=== Section Start ===

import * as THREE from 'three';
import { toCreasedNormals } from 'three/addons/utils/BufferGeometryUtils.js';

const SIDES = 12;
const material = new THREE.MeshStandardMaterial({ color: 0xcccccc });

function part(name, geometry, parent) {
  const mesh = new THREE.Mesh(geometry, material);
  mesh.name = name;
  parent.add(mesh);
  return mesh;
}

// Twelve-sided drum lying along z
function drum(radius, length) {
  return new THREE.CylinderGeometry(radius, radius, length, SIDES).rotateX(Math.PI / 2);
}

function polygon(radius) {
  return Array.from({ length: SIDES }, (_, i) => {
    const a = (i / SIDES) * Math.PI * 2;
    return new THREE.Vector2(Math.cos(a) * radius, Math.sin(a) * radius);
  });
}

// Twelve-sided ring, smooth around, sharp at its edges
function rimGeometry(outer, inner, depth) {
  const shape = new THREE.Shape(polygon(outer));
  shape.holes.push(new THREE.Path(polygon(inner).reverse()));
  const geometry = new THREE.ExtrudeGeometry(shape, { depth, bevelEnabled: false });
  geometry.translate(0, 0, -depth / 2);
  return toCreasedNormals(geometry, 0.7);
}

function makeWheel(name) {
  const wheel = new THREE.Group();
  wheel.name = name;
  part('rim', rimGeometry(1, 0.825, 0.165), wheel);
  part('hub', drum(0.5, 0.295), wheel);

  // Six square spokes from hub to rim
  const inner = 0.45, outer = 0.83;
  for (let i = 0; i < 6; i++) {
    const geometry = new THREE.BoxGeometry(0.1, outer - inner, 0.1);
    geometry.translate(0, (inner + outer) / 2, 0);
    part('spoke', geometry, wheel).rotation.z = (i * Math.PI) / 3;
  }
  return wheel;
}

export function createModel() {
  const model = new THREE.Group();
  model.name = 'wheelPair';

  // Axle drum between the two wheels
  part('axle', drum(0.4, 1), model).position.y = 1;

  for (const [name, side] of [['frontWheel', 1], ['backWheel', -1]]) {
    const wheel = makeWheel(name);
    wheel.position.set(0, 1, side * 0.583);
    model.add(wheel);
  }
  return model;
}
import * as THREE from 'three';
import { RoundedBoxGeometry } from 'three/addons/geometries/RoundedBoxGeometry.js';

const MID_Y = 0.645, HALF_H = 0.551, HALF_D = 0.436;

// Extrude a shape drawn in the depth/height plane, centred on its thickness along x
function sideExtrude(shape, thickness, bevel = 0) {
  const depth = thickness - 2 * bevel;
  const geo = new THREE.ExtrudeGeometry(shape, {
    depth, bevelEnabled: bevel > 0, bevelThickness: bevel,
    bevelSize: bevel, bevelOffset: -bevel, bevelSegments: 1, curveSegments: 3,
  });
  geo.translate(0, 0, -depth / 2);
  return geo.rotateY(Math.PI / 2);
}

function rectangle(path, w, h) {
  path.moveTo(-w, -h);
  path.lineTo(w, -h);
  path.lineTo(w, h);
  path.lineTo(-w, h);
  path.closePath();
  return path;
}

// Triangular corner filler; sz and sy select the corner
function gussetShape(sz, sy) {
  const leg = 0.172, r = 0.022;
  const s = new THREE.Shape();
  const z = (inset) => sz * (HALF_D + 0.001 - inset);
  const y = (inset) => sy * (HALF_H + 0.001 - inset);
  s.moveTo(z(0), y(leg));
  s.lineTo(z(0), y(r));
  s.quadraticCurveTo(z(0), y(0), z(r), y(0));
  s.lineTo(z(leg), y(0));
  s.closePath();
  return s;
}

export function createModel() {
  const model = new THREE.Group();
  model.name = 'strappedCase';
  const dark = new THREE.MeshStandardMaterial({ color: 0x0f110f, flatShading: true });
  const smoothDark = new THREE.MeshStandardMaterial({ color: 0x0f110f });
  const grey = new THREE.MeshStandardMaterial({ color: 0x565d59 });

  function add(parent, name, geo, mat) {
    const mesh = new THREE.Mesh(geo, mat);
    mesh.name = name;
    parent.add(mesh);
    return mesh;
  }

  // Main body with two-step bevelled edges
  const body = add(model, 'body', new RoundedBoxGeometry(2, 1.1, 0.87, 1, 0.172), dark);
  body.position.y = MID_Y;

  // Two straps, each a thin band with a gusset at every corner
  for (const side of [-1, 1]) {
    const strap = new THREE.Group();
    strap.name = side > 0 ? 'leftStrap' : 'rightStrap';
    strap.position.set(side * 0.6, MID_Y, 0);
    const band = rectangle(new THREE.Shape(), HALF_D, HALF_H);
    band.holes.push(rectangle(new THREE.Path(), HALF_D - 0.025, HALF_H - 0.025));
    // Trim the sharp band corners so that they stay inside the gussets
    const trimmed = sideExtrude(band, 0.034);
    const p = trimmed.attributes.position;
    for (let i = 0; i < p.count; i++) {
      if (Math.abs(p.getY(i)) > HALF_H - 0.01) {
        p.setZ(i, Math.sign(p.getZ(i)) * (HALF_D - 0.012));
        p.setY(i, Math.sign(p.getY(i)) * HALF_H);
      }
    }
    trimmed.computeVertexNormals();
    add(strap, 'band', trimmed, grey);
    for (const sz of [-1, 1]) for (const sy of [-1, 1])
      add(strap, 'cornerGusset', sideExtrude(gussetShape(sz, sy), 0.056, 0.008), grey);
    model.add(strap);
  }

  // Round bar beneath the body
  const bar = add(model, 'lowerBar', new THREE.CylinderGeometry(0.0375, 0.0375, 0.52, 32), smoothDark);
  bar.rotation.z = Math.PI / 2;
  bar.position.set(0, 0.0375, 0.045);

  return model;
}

=== Section End ===

Take the line above containing "function part(name, geometry, parent)", the line containing "shape.holes.push(new THREE.Path(polygon(inner).reverse()));", and all lines in between, and copy them exactly without anything else.

function part(name, geometry, parent) {
  const mesh = new THREE.Mesh(geometry, material);
  mesh.name = name;
  parent.add(mesh);
  return mesh;
}

// Twelve-sided drum lying along z
function drum(radius, length) {
  return new THREE.CylinderGeometry(radius, radius, length, SIDES).rotateX(Math.PI / 2);
}

function polygon(radius) {
  return Array.from({ length: SIDES }, (_, i) => {
    const a = (i / SIDES) * Math.PI * 2;
    return new THREE.Vector2(Math.cos(a) * radius, Math.sin(a) * radius);
  });
}

// Twelve-sided ring, smooth around, sharp at its edges
function rimGeometry(outer, inner, depth) {
  const shape = new THREE.Shape(polygon(outer));
  shape.holes.push(new THREE.Path(polygon(inner).reverse()));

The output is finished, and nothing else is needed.